[Activity] Nothing but the lines from the one with "bpy.context.collection.objects.link(ob)" down to the one with "[p.vertices[:] for p" should be returned, exactly and with both ends included, from the material below.

━━━━━ Data for processing ━━━━━

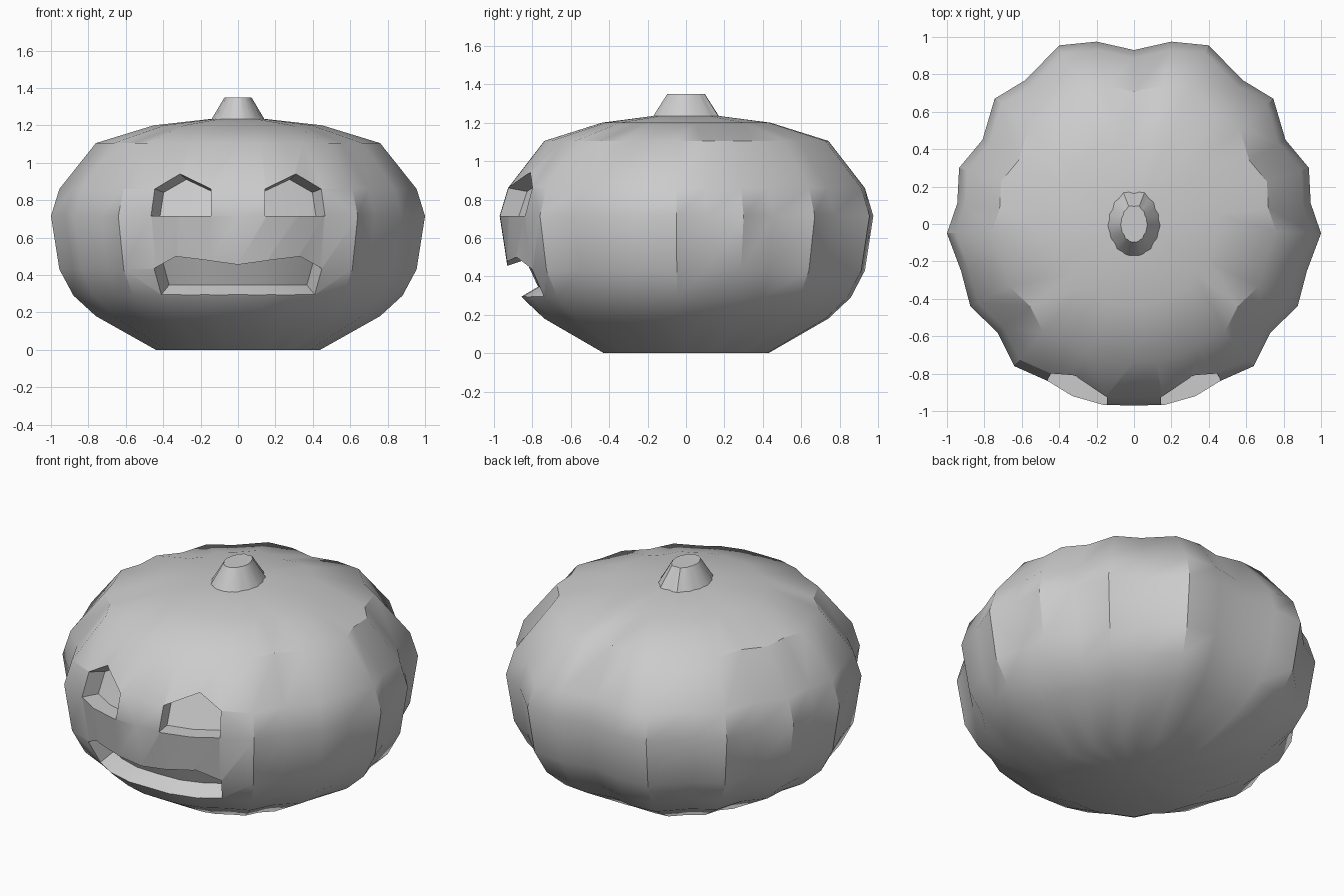
import bpy, bmesh, math
from mathutils import Vector
from mathutils.bvhtree import BVHTree

if "Cube" in bpy.data.objects:
    bpy.data.objects.remove(bpy.data.objects["Cube"])

# Half of the lobed outline (front to back) at the widest height
HALF = [(.16, -.968), (.33, -.92), (.46, -.84), (.64, -.76), (.73, -.58),
        (.875, -.44), (.925, -.25), (1, -.05), (.945, .11), (.935, .30),
        (.81, .45), (.745, .67), (.58, .77), (.40, .955), (.20, .975)]
OUTLINE = [(0, -.97)] + HALF + [(0, .93)] + [(-x, y) for x, y in reversed(HALF)]


def lofted(name, rings, bottom):
    """Stack scaled copies of the outline; rings are (x scale, y scale, z)."""
    bm = bmesh.new()
    rows = [[bm.verts.new((x * sx, y * sy, z)) for x, y in OUTLINE] for sx, sy, z in rings]
    n = len(OUTLINE)
    for a, b in zip(rows, rows[1:]):
        for i in range(n):
            j = (i + 1) % n
            bm.faces.new((a[i], a[j], b[j], b[i]))
    ends = [(rows[-1], rings[-1][2])] + ([(rows[0], rings[0][2])] if bottom else [])
    for row, z in ends:
        c = bm.verts.new((0, 0, z))
        for i in range(n):
            bm.faces.new((row[i], row[(i + 1) % n], c))
    bmesh.ops.recalc_face_normals(bm, faces=bm.faces)
    return finish(name, bm)


def finish(name, bm):
    mesh = bpy.data.meshes.new(name)
    bm.to_mesh(mesh)
    bm.free()
    ob = bpy.data.objects.new(name, mesh)
    bpy.context.collection.objects.link(ob)
    return ob


# Body and stem
profile = [(.44, 0), (.76, .18), (.88, .29), (.955, .43), (1, .715),
           (.955, .86), (.76, 1.105), (.45, 1.2)]
body = lofted("pumpkin_body", [(s, s, z) for s, z in profile] + [(.14, .175, 1.235)], True)
stem = lofted("stem", [(.14, .175, 1.235), (.072, .1, 1.35)], False)

tree = BVHTree.FromPolygons([v.co for v in body.data.vertices],
                            [p.vertices[:] for p in body.data.polygons])


def cutter(name, columns, depth=.1):
    """Block following the skin; columns are (top x, top z, bottom x, bottom z)."""
    bm = bmesh.new()
    grid = []
    for tx, tz, bx, bz in columns:
        col = []
        for x, z in ((tx, tz), (bx, bz)):
            p = tree.ray_cast(Vector((x, -2, z)), Vector((0, 1, 0)))[0]
            nrm = Vector((x, p.y, (z - .715) * 1.2)).normalized()
            col += [bm.verts.new(p + nrm * .08), bm.verts.new(p - nrm * depth)]
        grid.append(col)                      # top out, top in, bottom out, bottom in
    for a, b in zip(grid, grid[1:]):
        for i, j in ((0, 1), (1, 3), (3, 2), (2, 0)):
            bm.faces.new((a[i], a[j], b[j], b[i]))
    for c in (grid[0], grid[-1]):
        bm.faces.new((c[0], c[1], c[3], c[2]))
    bmesh.ops.recalc_face_normals(bm, faces=bm.faces)
    ob = finish(name, bm)
    ob.hide_render = True
    return ob


# Carved eyes and mouth
eye = [(.145, .86, .145, .715), (.31, .94, .31, .715), (.445, .86, .465, .715)]
mouth_half = [(.16, .478, .16, .295), (.33, .50, .31, .295), (.448, .435, .41, .295)]
mouth = ([(-a, b, -c, d) for a, b, c, d in reversed(mouth_half)]
         + [(0, .455, 0, .295)] + mouth_half)
cutters = [cutter("eye_cutter_right", eye),
           cutter("eye_cutter_left", [(-a, b, -c, d) for a, b, c, d in eye]),
           cutter("mouth_cutter", mouth)]
bpy.context.view_layer.objects.active = body
for c in cutters:
    mod = body.modifiers.new("carve", 'BOOLEAN')
    mod.operation, mod.solver, mod.object = 'DIFFERENCE', 'EXACT', c
    bpy.ops.object.modifier_apply(modifier=mod.name)
for c in cutters:
    bpy.data.objects.remove(c)

# Smooth skin with crisp carved edges
for ob in (body, stem):
    bpy.ops.object.select_all(action='DESELECT')
    ob.select_set(True)
    bpy.context.view_layer.objects.active = ob
    bpy.ops.object.shade_smooth_by_angle(angle=math.radians(35))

━━━━━

[Your response]
    bpy.context.collection.objects.link(ob)
    return ob


# Body and stem
profile = [(.44, 0), (.76, .18), (.88, .29), (.955, .43), (1, .715),
           (.955, .86), (.76, 1.105), (.45, 1.2)]
body = lofted("pumpkin_body", [(s, s, z) for s, z in profile] + [(.14, .175, 1.235)], True)
stem = lofted("stem", [(.14, .175, 1.235), (.072, .1, 1.35)], False)

tree = BVHTree.FromPolygons([v.co for v in body.data.vertices],
                            [p.vertices[:] for p in body.data.polygons])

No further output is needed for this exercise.